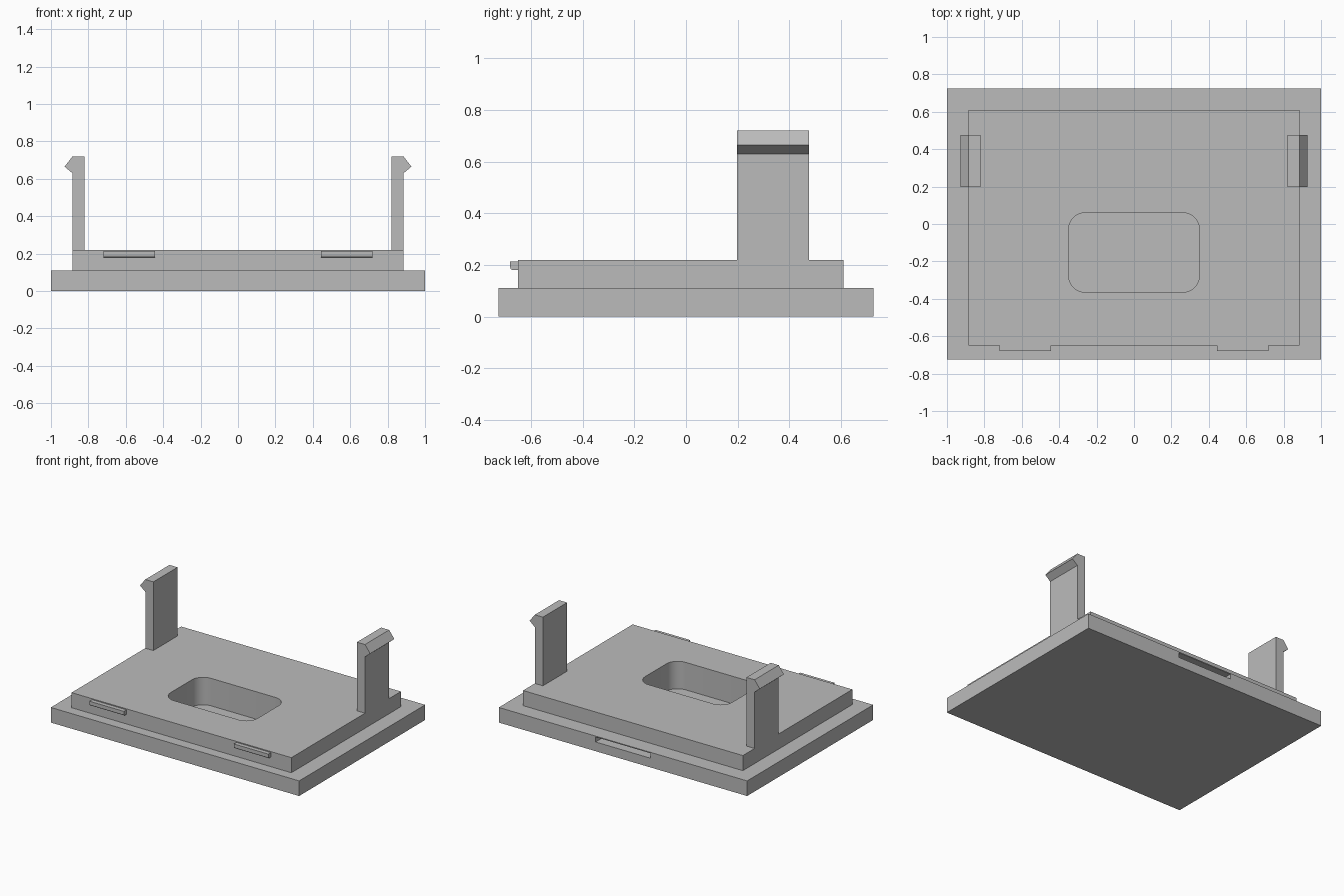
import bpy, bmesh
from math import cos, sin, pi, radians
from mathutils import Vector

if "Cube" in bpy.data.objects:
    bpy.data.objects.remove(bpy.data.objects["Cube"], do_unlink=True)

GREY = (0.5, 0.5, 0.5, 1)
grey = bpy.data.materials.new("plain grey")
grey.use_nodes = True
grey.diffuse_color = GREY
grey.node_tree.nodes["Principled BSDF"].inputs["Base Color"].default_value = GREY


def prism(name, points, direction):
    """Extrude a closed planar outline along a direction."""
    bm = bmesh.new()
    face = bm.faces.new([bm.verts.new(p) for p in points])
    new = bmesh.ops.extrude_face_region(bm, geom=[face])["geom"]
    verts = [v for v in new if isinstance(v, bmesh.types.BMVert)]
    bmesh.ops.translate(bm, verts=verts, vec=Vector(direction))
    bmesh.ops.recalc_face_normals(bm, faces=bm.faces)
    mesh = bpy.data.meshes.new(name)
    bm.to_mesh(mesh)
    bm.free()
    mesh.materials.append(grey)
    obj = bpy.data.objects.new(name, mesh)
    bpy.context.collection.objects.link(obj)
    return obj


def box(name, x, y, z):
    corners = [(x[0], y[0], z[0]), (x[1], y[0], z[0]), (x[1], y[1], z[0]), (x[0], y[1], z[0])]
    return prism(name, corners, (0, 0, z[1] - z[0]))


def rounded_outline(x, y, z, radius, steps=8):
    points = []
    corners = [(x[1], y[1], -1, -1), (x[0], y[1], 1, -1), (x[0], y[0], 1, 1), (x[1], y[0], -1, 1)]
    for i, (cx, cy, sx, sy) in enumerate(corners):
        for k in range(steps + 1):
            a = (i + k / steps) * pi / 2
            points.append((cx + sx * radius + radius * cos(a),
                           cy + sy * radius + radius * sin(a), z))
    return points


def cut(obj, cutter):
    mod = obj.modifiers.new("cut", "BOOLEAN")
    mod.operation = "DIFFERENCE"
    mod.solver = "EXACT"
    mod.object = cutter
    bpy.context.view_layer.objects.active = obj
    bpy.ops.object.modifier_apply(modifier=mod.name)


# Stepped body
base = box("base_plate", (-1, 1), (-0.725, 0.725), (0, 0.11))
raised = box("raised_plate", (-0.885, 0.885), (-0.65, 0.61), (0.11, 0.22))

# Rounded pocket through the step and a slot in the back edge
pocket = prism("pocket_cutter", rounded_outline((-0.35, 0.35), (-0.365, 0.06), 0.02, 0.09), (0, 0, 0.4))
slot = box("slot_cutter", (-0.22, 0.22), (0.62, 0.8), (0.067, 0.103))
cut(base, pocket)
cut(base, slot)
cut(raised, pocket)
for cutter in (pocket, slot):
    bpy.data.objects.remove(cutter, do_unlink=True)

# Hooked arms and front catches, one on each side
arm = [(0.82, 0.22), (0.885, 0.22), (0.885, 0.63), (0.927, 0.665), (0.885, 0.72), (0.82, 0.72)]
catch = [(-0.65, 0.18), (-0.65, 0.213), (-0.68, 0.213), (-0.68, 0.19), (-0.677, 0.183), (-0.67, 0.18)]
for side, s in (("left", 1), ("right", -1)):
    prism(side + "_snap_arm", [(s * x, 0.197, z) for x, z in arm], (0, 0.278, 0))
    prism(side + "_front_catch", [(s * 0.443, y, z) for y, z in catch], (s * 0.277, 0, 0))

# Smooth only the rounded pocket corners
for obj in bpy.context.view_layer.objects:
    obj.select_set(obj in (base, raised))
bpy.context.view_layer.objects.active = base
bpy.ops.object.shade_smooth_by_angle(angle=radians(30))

-----

◆ Your goal ◆
The range runs from the line with "points = []" to the last line of the entries above, both included. Restate it word for word.

◆ Problem solution ◆
    points = []
    corners = [(x[1], y[1], -1, -1), (x[0], y[1], 1, -1), (x[0], y[0], 1, 1), (x[1], y[0], -1, 1)]
    for i, (cx, cy, sx, sy) in enumerate(corners):
        for k in range(steps + 1):
            a = (i + k / steps) * pi / 2
            points.append((cx + sx * radius + radius * cos(a),
                           cy + sy * radius + radius * sin(a), z))
    return points


def cut(obj, cutter):
    mod = obj.modifiers.new("cut", "BOOLEAN")
    mod.operation = "DIFFERENCE"
    mod.solver = "EXACT"
    mod.object = cutter
    bpy.context.view_layer.objects.active = obj
    bpy.ops.object.modifier_apply(modifier=mod.name)


# Stepped body
base = box("base_plate", (-1, 1), (-0.725, 0.725), (0, 0.11))
raised = box("raised_plate", (-0.885, 0.885), (-0.65, 0.61), (0.11, 0.22))

# Rounded pocket through the step and a slot in the back edge
pocket = prism("pocket_cutter", rounded_outline((-0.35, 0.35), (-0.365, 0.06), 0.02, 0.09), (0, 0, 0.4))
slot = box("slot_cutter", (-0.22, 0.22), (0.62, 0.8), (0.067, 0.103))
cut(base, pocket)
cut(base, slot)
cut(raised, pocket)
for cutter in (pocket, slot):
    bpy.data.objects.remove(cutter, do_unlink=True)

# Hooked arms and front catches, one on each side
arm = [(0.82, 0.22), (0.885, 0.22), (0.885, 0.63), (0.927, 0.665), (0.885, 0.72), (0.82, 0.72)]
catch = [(-0.65, 0.18), (-0.65, 0.213), (-0.68, 0.213), (-0.68, 0.19), (-0.677, 0.183), (-0.67, 0.18)]
for side, s in (("left", 1), ("right", -1)):
    prism(side + "_snap_arm", [(s * x, 0.197, z) for x, z in arm], (0, 0.278, 0))
    prism(side + "_front_catch", [(s * 0.443, y, z) for y, z in catch], (s * 0.277, 0, 0))

# Smooth only the rounded pocket corners
for obj in bpy.context.view_layer.objects:
    obj.select_set(obj in (base, raised))
bpy.context.view_layer.objects.active = base
bpy.ops.object.shade_smooth_by_angle(angle=radians(30))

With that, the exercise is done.